In its ruling in case C-895/19, the CJEU took a position that is clearly in favour of taxpayers. According to the Court of Justice, Polish regulations on VAT refund in ICA interfere with the principle of neutrality and proportionality set forth in the VAT Directive: “Article 167 and 178 of Council Directive 2006/112/EC of 28 November 2006 on the common system of value added tax, amended by Council Directive 2010/45/EU of 13 July 2010, shall be interpreted as precluding domestic legislation under which the exercise of the right to VAT refund on intra-Community acquisition of goods in the same period in which the VAT is due is conditional on accounting for output VAT in the tax return submitted within three months after the end of the month in which the tax liability arose in respect of the acquired goods”.

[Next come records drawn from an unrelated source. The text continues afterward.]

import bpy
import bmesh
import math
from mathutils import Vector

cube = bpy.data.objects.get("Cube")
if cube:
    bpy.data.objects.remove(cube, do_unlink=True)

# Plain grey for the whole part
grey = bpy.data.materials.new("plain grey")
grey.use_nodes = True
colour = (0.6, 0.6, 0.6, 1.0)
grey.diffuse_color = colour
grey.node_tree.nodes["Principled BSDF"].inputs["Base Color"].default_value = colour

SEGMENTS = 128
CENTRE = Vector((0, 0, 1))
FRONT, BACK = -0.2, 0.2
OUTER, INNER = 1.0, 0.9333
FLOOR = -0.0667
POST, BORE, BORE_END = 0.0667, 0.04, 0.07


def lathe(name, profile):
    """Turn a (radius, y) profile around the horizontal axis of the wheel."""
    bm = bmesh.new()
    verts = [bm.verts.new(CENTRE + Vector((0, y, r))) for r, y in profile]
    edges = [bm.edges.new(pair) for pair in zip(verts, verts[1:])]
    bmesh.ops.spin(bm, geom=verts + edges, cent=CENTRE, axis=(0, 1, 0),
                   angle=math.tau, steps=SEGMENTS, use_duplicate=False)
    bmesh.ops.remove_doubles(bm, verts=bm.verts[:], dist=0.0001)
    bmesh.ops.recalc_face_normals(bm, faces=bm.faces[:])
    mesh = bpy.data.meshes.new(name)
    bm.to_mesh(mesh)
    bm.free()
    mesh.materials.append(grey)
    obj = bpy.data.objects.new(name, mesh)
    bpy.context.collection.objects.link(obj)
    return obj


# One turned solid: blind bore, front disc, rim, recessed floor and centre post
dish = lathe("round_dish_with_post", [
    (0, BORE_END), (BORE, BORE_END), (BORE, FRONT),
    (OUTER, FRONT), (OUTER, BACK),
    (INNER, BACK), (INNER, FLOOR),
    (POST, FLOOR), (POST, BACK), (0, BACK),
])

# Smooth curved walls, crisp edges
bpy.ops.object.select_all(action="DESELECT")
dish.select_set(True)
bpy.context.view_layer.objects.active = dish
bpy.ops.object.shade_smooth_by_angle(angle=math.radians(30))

The Court of Justice unequivocally rejected the assumptions behind the Polish regulations, stressing that the right to VAT refund cannot be made conditional on obtaining an invoice or submitting a VAT return or settlement of output VAT due on acquisitions within a given time limit. Furthermore, in the justification of the judgement, the CJEU emphasised that forcing the purchasers to pay VAT on a transaction in respect of which the tax should not be due, merely because of a failure to meet some formal requirements and without taking other relevant circumstances into account (such as the good faith of the taxpayer), goes beyond what is necessary to ensure that the VAT collection system operates properly and to prevent tax fraud.
Consequences for taxpayers

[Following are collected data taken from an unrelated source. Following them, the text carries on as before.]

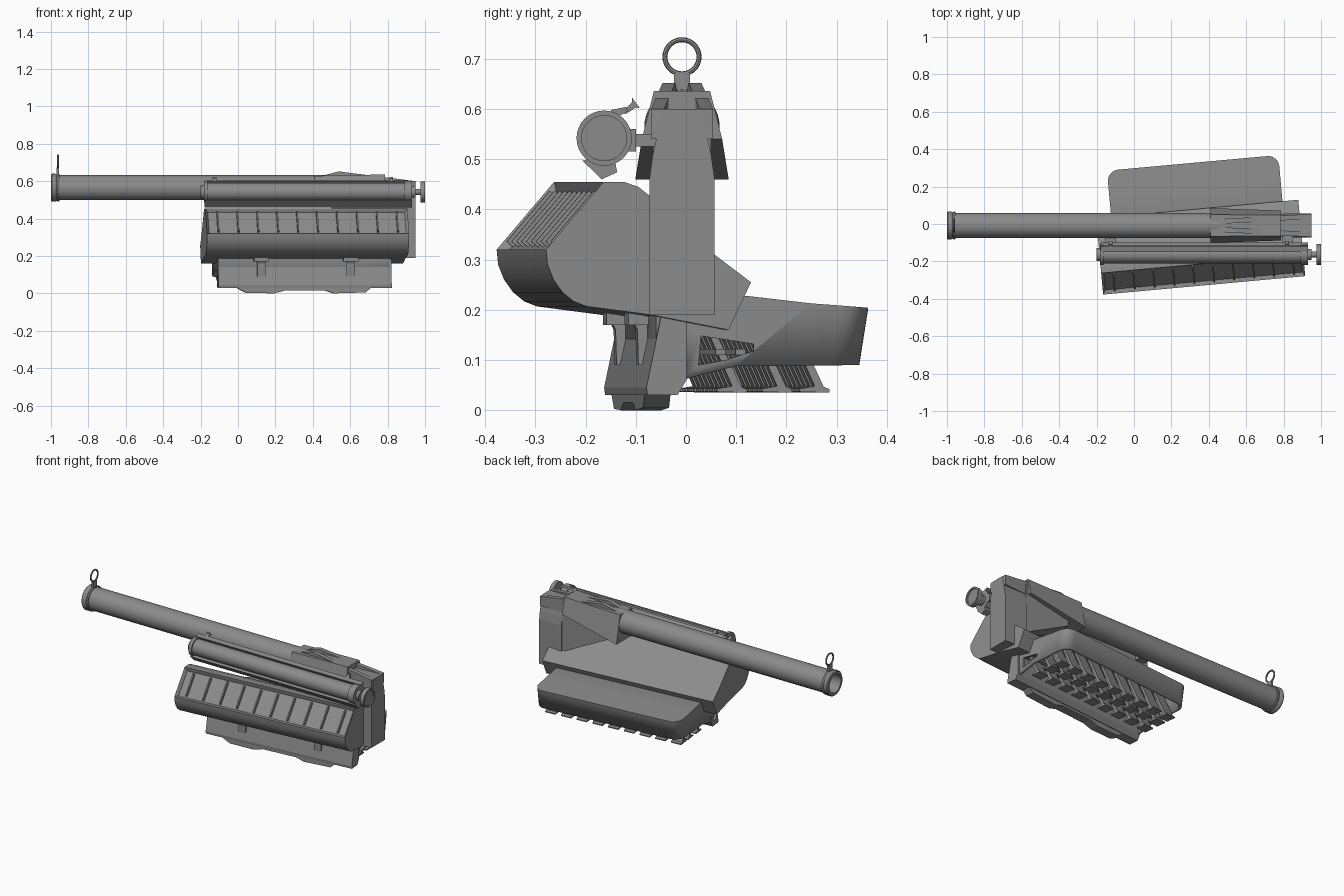
import bpy, bmesh, math
from mathutils import Matrix, Vector

if "Cube" in bpy.data.objects:
    bpy.data.objects.remove(bpy.data.objects["Cube"])

grey = bpy.data.materials.new("gunmetal_grey")
grey.diffuse_color = (0.26, 0.26, 0.26, 1)
grey.use_nodes = True
grey.node_tree.nodes["Principled BSDF"].inputs["Base Color"].default_value = grey.diffuse_color
YAW = math.radians(5.2)
SHELL = Matrix.Translation((0.89, 0, 0)) @ Matrix.Rotation(YAW, 4, 'Z')
TRAY = Matrix.Translation((0.805, 0, 0)) @ Matrix.Rotation(YAW, 4, 'Z')
IDENT = Matrix.Identity(4)


def finish(name, bm, mat=IDENT, smooth=0):
    bmesh.ops.transform(bm, matrix=mat, verts=bm.verts)
    me = bpy.data.meshes.new(name)
    bm.to_mesh(me)
    bm.free()
    me.materials.append(grey)
    ob = bpy.data.objects.new(name, me)
    bpy.context.collection.objects.link(ob)
    if smooth:
        bpy.ops.object.select_all(action='DESELECT')
        ob.select_set(True)
        bpy.context.view_layer.objects.active = ob
        bpy.ops.object.shade_smooth_by_angle(angle=math.radians(smooth))
    return ob


def prism_bm(pts, a, b, axis='X'):
    """Extrude a profile: axis X takes (y, z) points, axis Y takes (x, z)."""
    def place(p, t):
        return (t, p[0], p[1]) if axis == 'X' else (p[0], t, p[1])
    bm = bmesh.new()
    r1, r2 = [[bm.verts.new(place(p, t)) for p in pts] for t in (a, b)]
    bm.faces.new(r1)
    bm.faces.new(r2[::-1])
    n = len(pts)
    for i in range(n):
        j = (i + 1) % n
        bm.faces.new((r1[i], r2[i], r2[j], r1[j]))
    bmesh.ops.recalc_face_normals(bm, faces=bm.faces)
    return bm


def prism(name, pts, a, b, axis='X', mat=IDENT, smooth=0):
    return finish(name, prism_bm(pts, a, b, axis), mat, smooth)


def box(name, x, y, z, mat=IDENT):
    return prism(name, [(y[0], z[0]), (y[1], z[0]), (y[1], z[1]), (y[0], z[1])], x[0], x[1], 'X', mat)


def lathe(name, prof, y, z, steps=32):
    """Turn an (x, radius) profile about an x-aligned axis."""
    bm = bmesh.new()
    vs = [bm.verts.new((x, 0, r)) for x, r in prof]
    es = [bm.edges.new(e) for e in zip(vs, vs[1:])]
    bmesh.ops.spin(bm, geom=vs + es, cent=(0, 0, 0), axis=(1, 0, 0),
                   angle=2 * math.pi, steps=steps, use_merge=True)
    bmesh.ops.remove_doubles(bm, verts=bm.verts, dist=1e-5)
    bmesh.ops.recalc_face_normals(bm, faces=bm.faces)
    return finish(name, bm, Matrix.Translation((0, y, z)), 35)


# main barrel with muzzle collar and bore
BY, BZ = -0.008, 0.565
lathe("barrel", [(0.6, 0), (0.6, 0.067), (-0.955, 0.067), (-0.955, 0.073), (-0.962, 0.075),
                 (-0.97, 0.07), (-0.978, 0.075), (-0.995, 0.075), (-1.0, 0.07), (-1.0, 0.055),
                 (-0.6, 0.055), (-0.6, 0)], BY, BZ, 40)

# ring sight on its post
bpy.ops.mesh.primitive_torus_add(major_radius=0.034, minor_radius=0.005, major_segments=32,
                                 minor_segments=8, location=(-0.963, BY, 0.704),
                                 rotation=(0, math.pi / 2, 0))
ring = bpy.context.object
ring.name = "ring_sight"
ring.data.materials.append(grey)
bpy.ops.object.shade_smooth_by_angle()
box("sight_post", (-0.97, -0.957), (BY - 0.016, BY + 0.016), (0.625, 0.672))

# breech column
prism("breech_column", [(-0.073, 0.19), (0.057, 0.19), (0.057, 0.46), (0.05, 0.51), (0.042, 0.545),
                        (0.03, 0.6), (-0.046, 0.6), (-0.058, 0.545), (-0.066, 0.51), (-0.073, 0.46)],
      0.8, 0.95)
prism("breech_body", [(0.5, 0.45), (0.8, 0.3), (0.8, 0.6), (0.5, 0.6)], -0.066, 0.05, 'Y')

# flared cowl over the barrel root: section changes along x
bm = bmesh.new()
rings = []
for x, top, zt, wide, zb in ((0.41, 0.058, 0.628, 0.093, 0.46), (0.785, 0.056, 0.636, 0.08, 0.54)):
    rings.append([bm.verts.new((x, BY + s * w, z)) for s, w, z in
                  ((-1, wide, zb), (-1, top, zt), (1, top, zt), (1, wide, zb))])
bm.faces.new(rings[0])
bm.faces.new(rings[1][::-1])
for i in range(4):
    j = (i + 1) % 4
    bm.faces.new((rings[0][i], rings[1][i], rings[1][j], rings[0][j]))
bmesh.ops.recalc_face_normals(bm, faces=bm.faces)
finish("cowl", bm)

# pair of splayed ribs running back over the breech
for s, side in ((-1, "front"), (1, "rear")):
    m = Matrix.Translation((0.45, BY, 0)) @ Matrix.Rotation(s * 0.055, 4, 'Z')
    prism("rib_" + side, [(0, 0.6), (0, 0.628), (0.09, 0.652), (0.5, 0.6), (0.5, 0.54), (0.33, 0.54)],
          s * 0.008, s * 0.034, 'Y', m)
box("rib_channel", (0.5, 0.945), (BY - 0.018, BY + 0.018), (0.54, 0.59))

# main shell with recessed front window
bm = prism_bm([(-0.28, 0.32), (-0.277, 0.29), (-0.265, 0.26), (-0.247, 0.235), (-0.225, 0.217),
               (-0.2, 0.207), (-0.07, 0.19), (0.085, 0.16), (0.13, 0.255), (0.057, 0.31),
               (-0.07, 0.425), (-0.095, 0.445), (-0.125, 0.455), (-0.165, 0.455)], -1.085, 0)
out = Vector((0, -0.76, 0.65))
window = max(bm.faces, key=lambda f: f.normal.dot(out))
bmesh.ops.inset_region(bm, faces=[window], thickness=0.018, depth=0)
bmesh.ops.translate(bm, verts=window.verts[:], vec=-0.015 * out)
# the inset rim is given vertical walls by a second step
bmesh.ops.inset_region(bm, faces=[window], thickness=0.002, depth=-0.003)
finish("shell", bm, SHELL, 30)

# window slats
for i in range(10):
    x = -1.085 + 0.06 + i * 0.107
    prism("window_slat", [(-0.266, 0.336), (-0.18, 0.437), (-0.164, 0.424), (-0.25, 0.323)],
          x, x + 0.008, 'X', SHELL)

# side launcher tube with rear knob
LY, LZ = -0.163, 0.542
lathe("launcher_tube", [(-0.2, 0), (-0.2, 0.034), (-0.182, 0.034), (-0.182, 0.055), (-0.162, 0.055),
                        (-0.162, 0.047), (0.89, 0.047), (0.89, 0.055), (0.93, 0.055), (0.93, 0.03),
                        (0.948, 0.03), (0.948, 0.016), (0.975, 0.016), (0.975, 0.055), (1.0, 0.055),
                        (1.0, 0.045), (0.992, 0.045), (0.992, 0)], LY, LZ)
prism("lower_rail", [(-0.206, 0.497), (-0.168, 0.46), (-0.137, 0.474), (-0.142, 0.5),
                     (-0.165, 0.492), (-0.188, 0.502)], -0.18, 0.93)
prism("upper_rail", [(-0.14, 0.582), (-0.115, 0.596), (-0.12, 0.604), (-0.15, 0.598)], -0.18, 0.93)
box("side_rail", (-0.18, 0.93), (-0.122, -0.1), (0.515, 0.56))
for x in (-0.125, 0.82):
    prism("rail_stud", [(-0.128, 0.594), (-0.12, 0.59), (-0.1, 0.603), (-0.092, 0.602),
                        (-0.107, 0.622), (-0.108, 0.613)], x - 0.01, x + 0.01)
    box("launcher_clamp", (x - 0.03, x + 0.03), (-0.11, -0.06), (0.525, 0.55))

# hollow tray open underneath, rounded rear corners
bm = prism_bm([(-0.06, 0.19), (0.12, 0.228), (0.25, 0.213), (0.37, 0.204), (0.352, 0.09),
               (0.1, 0.088), (-0.01, 0.06), (-0.06, 0.06)], -0.92, 0)
corners = [e for e in bm.edges if min(v.co.y for v in e.verts) > 0.34
           and abs(e.verts[0].co.x - e.verts[1].co.x) < 1e-4]
bmesh.ops.bevel(bm, geom=corners, offset=0.06, segments=6, profile=0.5, affect='EDGES')
bm.normal_update()
bmesh.ops.delete(bm, geom=[f for f in bm.faces if f.normal.z < -0.8
                           and f.calc_center_median().z < 0.1], context='FACES')
tray = finish("tray", bm, TRAY, 30)
sol = tray.modifiers.new("wall", 'SOLIDIFY')
sol.thickness = 0.016
sol.offset = -1
# side slot through the near wall
cutter = prism("slot_cutter", [(0.025, 0.09), (0.08, 0.1), (0.135, 0.118), (0.135, 0.132), (0.03, 0.148)],
               -0.05, 0.05, 'X', TRAY)
cutter.hide_render = True
cutter.hide_set(True)
cut = tray.modifiers.new("slot", 'BOOLEAN')
cut.operation = 'DIFFERENCE'
cut.object = cutter

# bent teeth under the tray
for row in (0.125, 0.215, 0.29):
    for i in range(9):
        x = -0.03 - i * 0.1
        prism("tooth", [(row - 0.1, 0.205), (row - 0.085, 0.205), (row - 0.012, 0.047), (row, 0.042),
                        (row, 0.035), (row - 0.06, 0.037), (row - 0.06, 0.043), (row - 0.03, 0.048)],
              x - 0.065, x, 'X', TRAY)
for y in (0.06, 0.1):
    box("tray_strut", (-0.91, -0.01), (y, y + 0.02), (0.11, 0.122), TRAY)

# front foot with lower keel
prism("foot", [(-0.05, 0.19), (-0.08, 0.045), (-0.078, 0.03), (-0.018, 0.03), (0, 0.06), (0, 0.19)],
      -0.92, 0.01, 'X', TRAY)
prism("keel", [(-0.84, 0.04), (-0.77, 0.003), (-0.62, 0.0), (-0.56, 0.016), (-0.35, 0.016),
               (-0.3, 0.0), (-0.13, 0.005), (-0.1, 0.03), (-0.08, 0.04)], -0.074, -0.022, 'Y', TRAY)

# hinge straps from the shell to the foot
for x in (-0.69, -0.21):
    prism("hinge_strap", [(-0.1, 0.2), (-0.07, 0.2), (-0.05, 0.18), (-0.06, 0.09), (-0.078, 0.09),
                          (-0.08, 0.16)], x - 0.022, x + 0.022, 'X', TRAY)
    box("hinge_block", (x - 0.04, x + 0.04), (-0.1, -0.04), (0.17, 0.2), TRAY)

The fact that the CJEU has asserted that output and input VAT should be settled in the same period makes it possible to conclude that taxpayers could not have incurred VAT arrears, which in turn means that the interest paid by taxpayers was undue. Thus, for taxpayers, the CJEU judgement is the basis for requesting this interest to be reimbursed. Given the expected large scale of requests for the reimbursement of overpaid VAT, we may anticipate that the tax authorities will not issue refunds automatically, but rather verify whether, among other things, the criterion of due diligence, referred to in the justification of the CJEU judgement, has been met. However, it can be safely stated that upon preparing relevant arguments, taxpayers stand a real chance of recovering the unduly paid interest. Any adjusted return may be filed at any time before the expiry of the statute of limitations on the right to deduct the input VAT. If, on the other hand, the right to refund has been denied in a final tax decision, a request for the resumption of proceedings in this case (already closed) must be submitted within a month after the publication of the conclusion of the judgement of the Court of Justice of the European Union in the Official Journal of the European Union (i.e. on 18 April this year at the latest).

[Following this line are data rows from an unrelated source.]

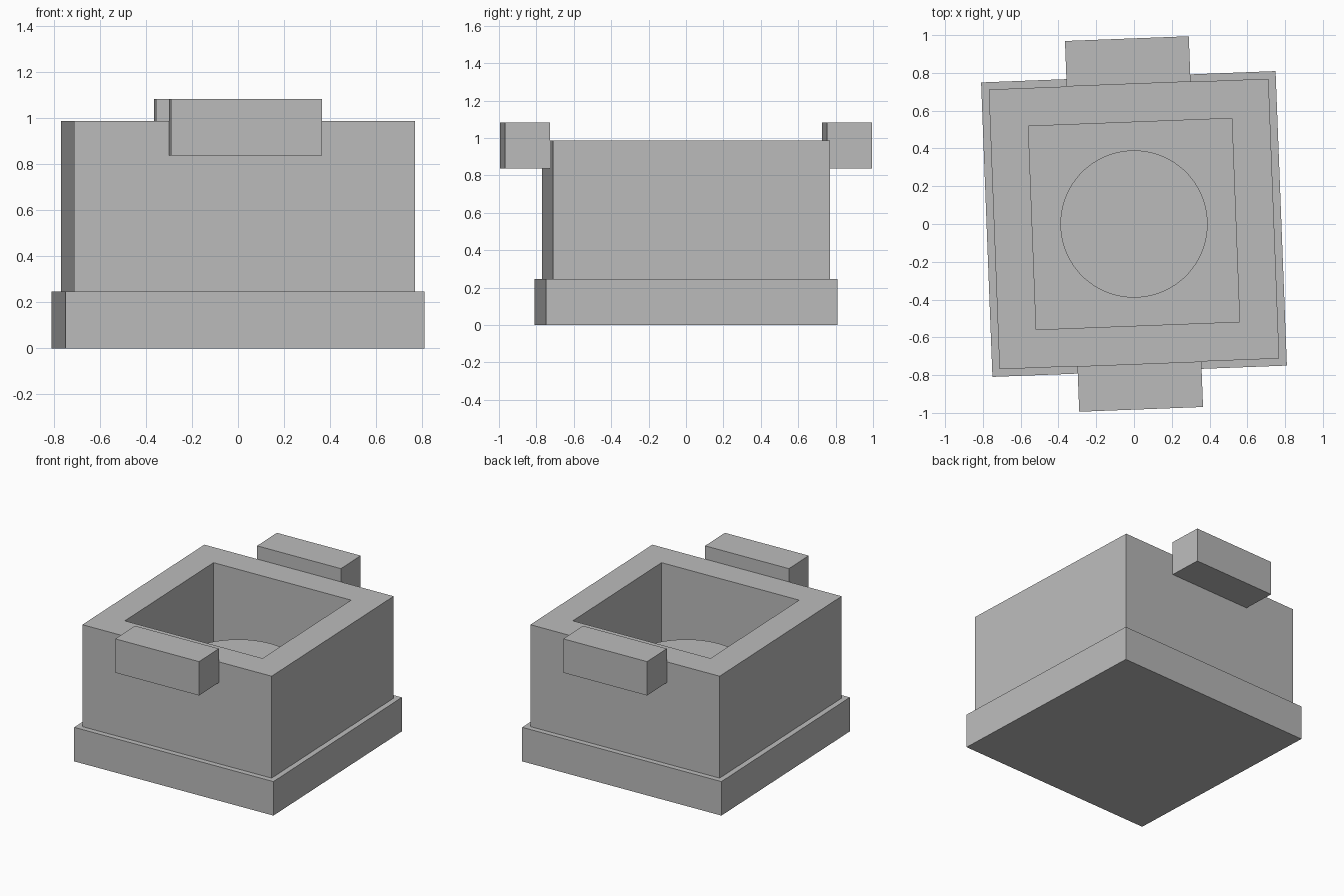
import bpy, bmesh, math
from mathutils import Matrix

if "Cube" in bpy.data.objects:
    bpy.data.objects.remove(bpy.data.objects["Cube"], do_unlink=True)

# One plain grey for the whole model
grey = bpy.data.materials.new("plain_grey")
grey.use_nodes = True
colour = (0.5, 0.5, 0.5, 1)
grey.diffuse_color = colour
grey.node_tree.nodes["Principled BSDF"].inputs["Base Color"].default_value = colour

TURN = math.radians(2.2)      # the whole model is turned slightly about z
BASE_TOP, BODY_TOP = 0.247, 0.987
BODY_HALF, PIT_HALF = 0.741, 0.455


def finish(name, bm):
    bm.transform(Matrix.Rotation(TURN, 4, "Z"))
    mesh = bpy.data.meshes.new(name)
    bm.to_mesh(mesh)
    bm.free()
    mesh.materials.append(grey)
    obj = bpy.data.objects.new(name, mesh)
    bpy.context.collection.objects.link(obj)
    return obj


def box(x0, x1, y0, y1, z0, z1):
    bm = bmesh.new()
    place = Matrix.Translation(((x0 + x1) / 2, (y0 + y1) / 2, (z0 + z1) / 2))
    size = Matrix.Diagonal((x1 - x0, y1 - y0, z1 - z0, 1))
    bmesh.ops.create_cube(bm, size=1, matrix=place @ size)
    return bm


# Base plinth, whose top is also the floor of the pit
finish("base", box(-0.78, 0.78, -0.78, 0.78, 0, BASE_TOP))

# Body: a block with a square shaft sunk through it
body = box(-BODY_HALF, BODY_HALF, -BODY_HALF, BODY_HALF, BASE_TOP, BODY_TOP)
body.normal_update()
top = next(f for f in body.faces if f.normal.z > 0.9)
bottom = next(f for f in body.faces if f.normal.z < -0.9)
bmesh.ops.inset_region(body, faces=[top], thickness=BODY_HALF - PIT_HALF)
pit = bmesh.ops.extrude_discrete_faces(body, faces=[top])["faces"]
bmesh.ops.translate(body, verts=pit[0].verts, vec=(0, 0, BASE_TOP - BODY_TOP))
bmesh.ops.delete(body, geom=[bottom] + pit, context="FACES_ONLY")
finish("body", body)

# Round pedestal standing in the pit
pedestal_top = 0.595
disc = bmesh.new()
bmesh.ops.create_cone(
    disc, cap_ends=True, segments=64, radius1=0.39, radius2=0.39,
    depth=pedestal_top - BASE_TOP,
    matrix=Matrix.Translation((0, 0, (pedestal_top + BASE_TOP) / 2)))
pedestal = finish("pedestal", disc)
bpy.ops.object.select_all(action="DESELECT")
pedestal.select_set(True)
bpy.context.view_layer.objects.active = pedestal
bpy.ops.object.shade_smooth_by_angle()

# Matching lugs on the front and back walls
for name, side in (("front_lug", -1), ("back_lug", 1)):
    near, far = sorted((side * BODY_HALF, side * 0.982))
    finish(name, box(-0.328, 0.328, near, far, 0.837, 1.083))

The judgement also opens up an opportunity to account for the input and output VAT on ICA in the same month when it comes to future transactions. What is important, the judgement is about ICA, yet it may provide guidance for accounting for the import of services, by analogy.
Should you have questions or need to discuss the topic further, we encourage you to contact our expert, Przemysław POWIERZA:
phone: +48 61 8515 766
fax +48 61 8515 786
 Judgment of the CJEU of 18 March 2021 in case C‑895/19